◆ **WHAT YOU SHOULD DO**: In the records below, find the line that contains "p = [rows[max(0, min(len(rows)" and the line that contains "bm, rings = bmesh.new(), []". Set down exactly those lines and every line between them, and nothing more.

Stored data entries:
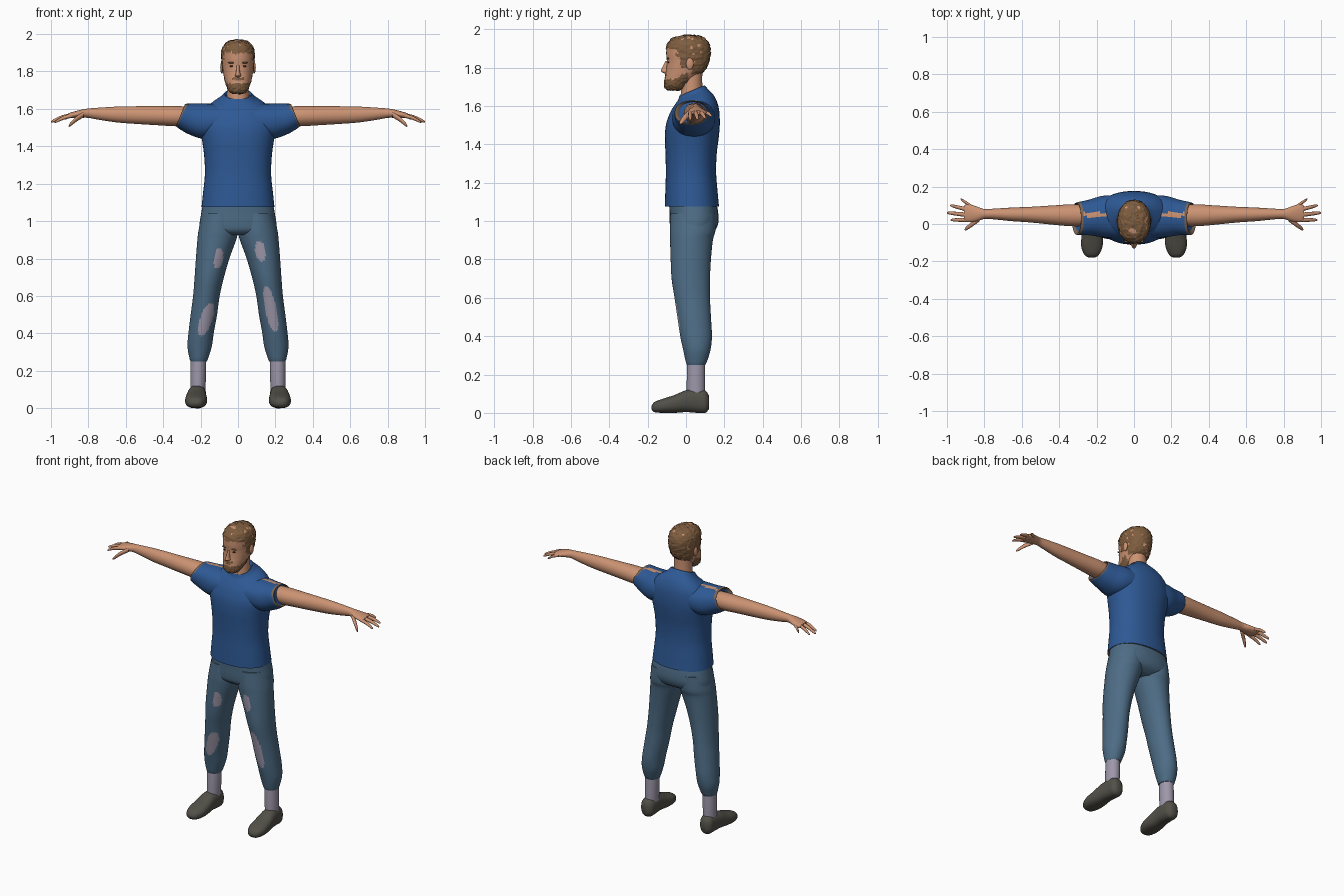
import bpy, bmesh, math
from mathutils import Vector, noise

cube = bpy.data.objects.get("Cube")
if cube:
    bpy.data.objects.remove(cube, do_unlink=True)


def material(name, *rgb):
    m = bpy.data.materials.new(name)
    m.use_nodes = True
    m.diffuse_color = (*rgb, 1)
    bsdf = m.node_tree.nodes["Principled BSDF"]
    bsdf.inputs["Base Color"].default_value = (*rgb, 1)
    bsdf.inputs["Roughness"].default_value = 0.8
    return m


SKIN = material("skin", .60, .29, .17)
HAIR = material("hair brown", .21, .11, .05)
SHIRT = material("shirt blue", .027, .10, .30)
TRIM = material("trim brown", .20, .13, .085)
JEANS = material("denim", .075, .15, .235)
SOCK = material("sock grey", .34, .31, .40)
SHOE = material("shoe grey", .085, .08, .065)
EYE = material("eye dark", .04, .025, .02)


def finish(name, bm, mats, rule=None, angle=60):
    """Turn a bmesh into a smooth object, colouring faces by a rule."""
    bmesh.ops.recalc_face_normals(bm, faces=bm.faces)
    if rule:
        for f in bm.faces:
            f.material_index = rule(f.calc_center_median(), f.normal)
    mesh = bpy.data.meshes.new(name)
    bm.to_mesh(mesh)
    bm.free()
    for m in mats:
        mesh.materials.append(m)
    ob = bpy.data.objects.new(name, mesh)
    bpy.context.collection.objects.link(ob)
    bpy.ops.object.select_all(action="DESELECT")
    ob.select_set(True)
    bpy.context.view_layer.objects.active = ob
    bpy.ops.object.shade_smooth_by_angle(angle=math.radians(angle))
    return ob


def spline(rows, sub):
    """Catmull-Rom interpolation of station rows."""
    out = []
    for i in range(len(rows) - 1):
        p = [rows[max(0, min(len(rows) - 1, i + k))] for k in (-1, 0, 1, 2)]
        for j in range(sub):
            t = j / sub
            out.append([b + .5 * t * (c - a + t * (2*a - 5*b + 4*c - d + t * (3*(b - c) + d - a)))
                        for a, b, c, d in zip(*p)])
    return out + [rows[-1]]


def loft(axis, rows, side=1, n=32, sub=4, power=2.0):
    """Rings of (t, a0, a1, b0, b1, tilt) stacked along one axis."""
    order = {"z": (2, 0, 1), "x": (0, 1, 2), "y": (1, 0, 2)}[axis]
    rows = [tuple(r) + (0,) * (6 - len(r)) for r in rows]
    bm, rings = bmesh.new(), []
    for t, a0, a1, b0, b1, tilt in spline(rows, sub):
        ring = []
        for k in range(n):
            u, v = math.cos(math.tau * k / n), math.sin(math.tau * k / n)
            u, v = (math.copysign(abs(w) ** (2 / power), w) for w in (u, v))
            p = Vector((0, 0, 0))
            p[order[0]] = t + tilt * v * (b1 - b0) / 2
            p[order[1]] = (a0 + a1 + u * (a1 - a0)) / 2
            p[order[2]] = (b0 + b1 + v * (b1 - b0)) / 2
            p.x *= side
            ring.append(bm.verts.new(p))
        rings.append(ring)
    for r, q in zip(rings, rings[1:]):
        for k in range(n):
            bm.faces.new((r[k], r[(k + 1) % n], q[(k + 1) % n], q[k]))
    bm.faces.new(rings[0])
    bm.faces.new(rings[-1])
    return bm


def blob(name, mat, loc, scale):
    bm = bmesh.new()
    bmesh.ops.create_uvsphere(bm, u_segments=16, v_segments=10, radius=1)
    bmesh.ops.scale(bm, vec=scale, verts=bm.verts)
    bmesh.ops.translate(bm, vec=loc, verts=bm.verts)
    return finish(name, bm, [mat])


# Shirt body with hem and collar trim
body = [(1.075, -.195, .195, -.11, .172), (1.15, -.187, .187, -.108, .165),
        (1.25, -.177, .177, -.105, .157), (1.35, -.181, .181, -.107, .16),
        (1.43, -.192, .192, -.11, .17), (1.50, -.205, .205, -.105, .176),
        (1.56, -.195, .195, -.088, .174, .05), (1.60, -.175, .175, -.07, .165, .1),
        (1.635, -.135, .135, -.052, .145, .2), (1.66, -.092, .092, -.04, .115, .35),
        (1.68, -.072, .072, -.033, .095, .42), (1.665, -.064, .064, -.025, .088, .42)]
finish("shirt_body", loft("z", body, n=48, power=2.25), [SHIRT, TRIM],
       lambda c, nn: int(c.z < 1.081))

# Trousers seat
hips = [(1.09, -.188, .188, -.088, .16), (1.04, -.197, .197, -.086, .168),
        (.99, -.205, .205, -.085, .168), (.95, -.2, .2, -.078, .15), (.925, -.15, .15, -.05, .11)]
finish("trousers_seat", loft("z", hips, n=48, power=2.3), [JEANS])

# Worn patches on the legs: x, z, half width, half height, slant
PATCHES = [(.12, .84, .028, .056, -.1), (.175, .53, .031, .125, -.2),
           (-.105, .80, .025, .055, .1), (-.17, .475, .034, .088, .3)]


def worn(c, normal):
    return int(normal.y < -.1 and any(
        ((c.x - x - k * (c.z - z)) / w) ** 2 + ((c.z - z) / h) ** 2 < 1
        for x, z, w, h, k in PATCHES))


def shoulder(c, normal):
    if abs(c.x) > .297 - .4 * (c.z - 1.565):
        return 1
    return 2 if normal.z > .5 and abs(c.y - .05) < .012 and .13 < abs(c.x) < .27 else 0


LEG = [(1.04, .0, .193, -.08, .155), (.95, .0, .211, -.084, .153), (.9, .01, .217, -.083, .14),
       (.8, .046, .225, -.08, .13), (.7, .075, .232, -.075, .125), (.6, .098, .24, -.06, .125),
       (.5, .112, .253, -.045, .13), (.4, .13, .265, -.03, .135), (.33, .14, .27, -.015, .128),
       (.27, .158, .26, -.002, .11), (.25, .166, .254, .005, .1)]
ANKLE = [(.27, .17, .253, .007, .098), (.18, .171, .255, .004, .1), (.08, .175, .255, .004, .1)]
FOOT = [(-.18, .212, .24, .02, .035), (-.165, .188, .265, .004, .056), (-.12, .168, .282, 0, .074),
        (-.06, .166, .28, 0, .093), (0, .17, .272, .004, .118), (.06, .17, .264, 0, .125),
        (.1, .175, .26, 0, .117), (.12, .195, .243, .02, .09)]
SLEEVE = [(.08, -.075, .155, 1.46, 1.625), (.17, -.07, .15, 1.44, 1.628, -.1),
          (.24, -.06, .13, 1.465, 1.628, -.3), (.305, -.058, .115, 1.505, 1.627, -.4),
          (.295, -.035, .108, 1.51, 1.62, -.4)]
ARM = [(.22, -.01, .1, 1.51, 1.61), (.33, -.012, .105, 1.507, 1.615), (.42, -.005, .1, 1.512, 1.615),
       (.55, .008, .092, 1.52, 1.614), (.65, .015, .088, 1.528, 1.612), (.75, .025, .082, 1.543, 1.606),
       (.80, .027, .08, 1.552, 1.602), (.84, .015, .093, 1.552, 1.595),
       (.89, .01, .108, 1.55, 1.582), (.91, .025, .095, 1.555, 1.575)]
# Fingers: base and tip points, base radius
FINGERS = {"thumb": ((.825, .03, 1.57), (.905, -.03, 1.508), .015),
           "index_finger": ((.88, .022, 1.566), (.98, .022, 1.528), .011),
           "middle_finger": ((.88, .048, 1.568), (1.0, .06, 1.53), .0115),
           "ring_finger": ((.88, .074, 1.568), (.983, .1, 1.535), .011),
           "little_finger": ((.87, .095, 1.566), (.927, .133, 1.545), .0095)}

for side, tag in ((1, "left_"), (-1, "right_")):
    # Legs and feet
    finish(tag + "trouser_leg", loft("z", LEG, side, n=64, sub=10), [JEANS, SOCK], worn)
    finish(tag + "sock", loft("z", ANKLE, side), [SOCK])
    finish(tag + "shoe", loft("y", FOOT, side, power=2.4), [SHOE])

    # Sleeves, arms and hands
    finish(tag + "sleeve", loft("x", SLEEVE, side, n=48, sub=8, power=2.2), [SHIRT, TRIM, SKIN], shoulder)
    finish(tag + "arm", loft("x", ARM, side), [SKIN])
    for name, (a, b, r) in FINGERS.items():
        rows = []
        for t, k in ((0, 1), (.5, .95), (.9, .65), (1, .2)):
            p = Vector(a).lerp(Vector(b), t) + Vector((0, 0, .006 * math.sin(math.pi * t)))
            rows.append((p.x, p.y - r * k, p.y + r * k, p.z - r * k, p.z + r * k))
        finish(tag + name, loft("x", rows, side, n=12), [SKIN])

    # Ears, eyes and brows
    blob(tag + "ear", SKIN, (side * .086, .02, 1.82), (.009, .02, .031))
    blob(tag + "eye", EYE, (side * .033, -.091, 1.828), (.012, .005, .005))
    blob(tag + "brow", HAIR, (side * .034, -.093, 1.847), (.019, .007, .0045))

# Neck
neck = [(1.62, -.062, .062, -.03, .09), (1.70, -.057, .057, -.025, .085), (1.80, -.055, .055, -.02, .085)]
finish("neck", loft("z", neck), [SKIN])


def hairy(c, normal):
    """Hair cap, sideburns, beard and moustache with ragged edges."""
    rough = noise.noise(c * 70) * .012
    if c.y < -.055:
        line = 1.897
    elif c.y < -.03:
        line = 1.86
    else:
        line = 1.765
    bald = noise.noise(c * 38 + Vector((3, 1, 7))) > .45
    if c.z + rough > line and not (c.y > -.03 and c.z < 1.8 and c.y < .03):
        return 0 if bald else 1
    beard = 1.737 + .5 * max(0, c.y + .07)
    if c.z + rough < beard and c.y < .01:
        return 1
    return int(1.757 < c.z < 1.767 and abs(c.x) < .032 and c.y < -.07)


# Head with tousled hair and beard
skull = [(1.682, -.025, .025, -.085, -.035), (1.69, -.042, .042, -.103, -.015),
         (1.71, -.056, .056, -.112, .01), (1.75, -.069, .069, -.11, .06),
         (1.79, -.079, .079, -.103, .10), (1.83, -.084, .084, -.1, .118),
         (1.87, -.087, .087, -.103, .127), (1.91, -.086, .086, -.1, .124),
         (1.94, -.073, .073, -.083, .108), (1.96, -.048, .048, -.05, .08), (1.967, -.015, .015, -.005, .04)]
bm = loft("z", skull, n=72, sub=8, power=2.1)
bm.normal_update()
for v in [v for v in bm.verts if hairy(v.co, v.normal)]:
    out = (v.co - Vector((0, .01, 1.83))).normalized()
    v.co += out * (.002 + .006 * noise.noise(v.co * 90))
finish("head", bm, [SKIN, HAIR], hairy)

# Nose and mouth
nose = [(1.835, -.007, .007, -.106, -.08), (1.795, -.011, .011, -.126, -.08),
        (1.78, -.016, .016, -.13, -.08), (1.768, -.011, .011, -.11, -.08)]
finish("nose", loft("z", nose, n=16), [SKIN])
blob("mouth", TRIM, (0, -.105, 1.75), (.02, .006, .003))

◆ **RESPONSE BELOW**:
        p = [rows[max(0, min(len(rows) - 1, i + k))] for k in (-1, 0, 1, 2)]
        for j in range(sub):
            t = j / sub
            out.append([b + .5 * t * (c - a + t * (2*a - 5*b + 4*c - d + t * (3*(b - c) + d - a)))
                        for a, b, c, d in zip(*p)])
    return out + [rows[-1]]


def loft(axis, rows, side=1, n=32, sub=4, power=2.0):
    """Rings of (t, a0, a1, b0, b1, tilt) stacked along one axis."""
    order = {"z": (2, 0, 1), "x": (0, 1, 2), "y": (1, 0, 2)}[axis]
    rows = [tuple(r) + (0,) * (6 - len(r)) for r in rows]
    bm, rings = bmesh.new(), []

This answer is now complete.